Instructions for the task
In the entries below, find each line with the string "objects" and copy it.

Data for review

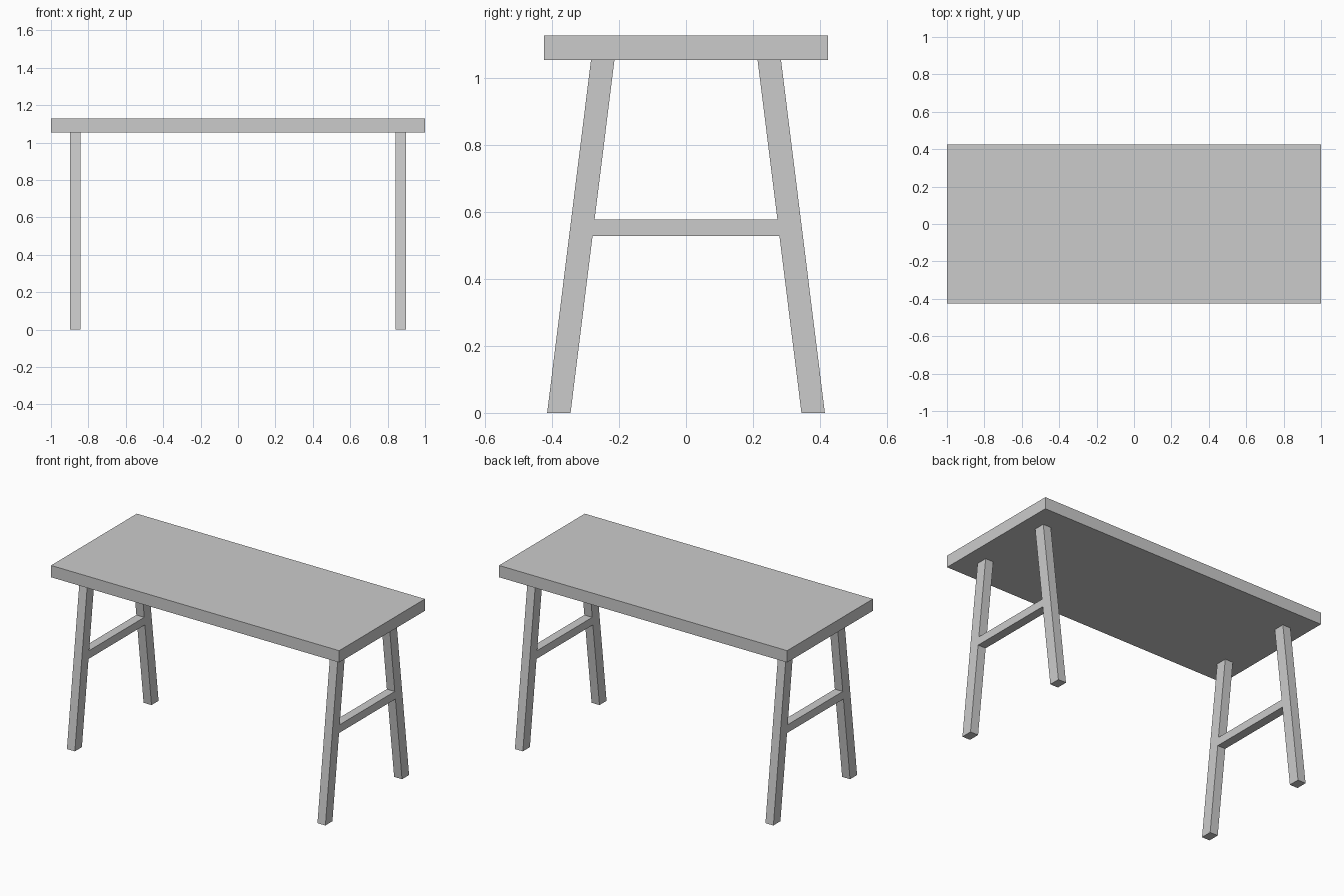
import bpy, bmesh

if "Cube" in bpy.data.objects:
    bpy.data.objects.remove(bpy.data.objects["Cube"])

TOP_Z, UNDER_Z = 1.128, 1.054
X_IN, X_OUT = 0.842, 0.897


def prism(name, profile, x0, x1):
    """Extrude a (y, z) profile from x0 to x1."""
    bm = bmesh.new()
    face = bm.faces.new([bm.verts.new((x0, y, z)) for y, z in profile])
    ext = bmesh.ops.extrude_face_region(bm, geom=[face])["geom"]
    moved = [v for v in ext if isinstance(v, bmesh.types.BMVert)]
    bmesh.ops.translate(bm, vec=(x1 - x0, 0, 0), verts=moved)
    bmesh.ops.recalc_face_normals(bm, faces=bm.faces)
    mesh = bpy.data.meshes.new(name)
    bm.to_mesh(mesh)
    bm.free()
    obj = bpy.data.objects.new(name, mesh)
    bpy.context.collection.objects.link(obj)
    return obj


def inner_y(z):
    """Inner face of a splayed leg at height z."""
    return 0.345 + (0.214 - 0.345) * z / UNDER_Z


# Table top
prism("table_top", [(-0.425, UNDER_Z), (0.425, UNDER_Z),
                    (0.425, TOP_Z), (-0.425, TOP_Z)], -1, 1)

z0, z1 = 0.528, 0.578
for side, sx in (("left", -1), ("right", 1)):
    # Splayed legs
    for end, sy in (("front", -1), ("back", 1)):
        leg = [(0.345, 0), (0.415, 0), (0.284, UNDER_Z), (0.214, UNDER_Z)]
        prism(f"{end}_{side}_leg", [(sy * y, z) for y, z in leg],
              sx * X_IN, sx * X_OUT)
    # Cross bar between the legs, cut to their slope
    bar = [(-inner_y(z0), z0), (inner_y(z0), z0),
           (inner_y(z1), z1), (-inner_y(z1), z1)]
    prism(f"{side}_cross_bar", bar, sx * X_IN, sx * X_OUT)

Task answer
if "Cube" in bpy.data.objects:
    bpy.data.objects.remove(bpy.data.objects["Cube"])
    obj = bpy.data.objects.new(name, mesh)
    bpy.context.collection.objects.link(obj)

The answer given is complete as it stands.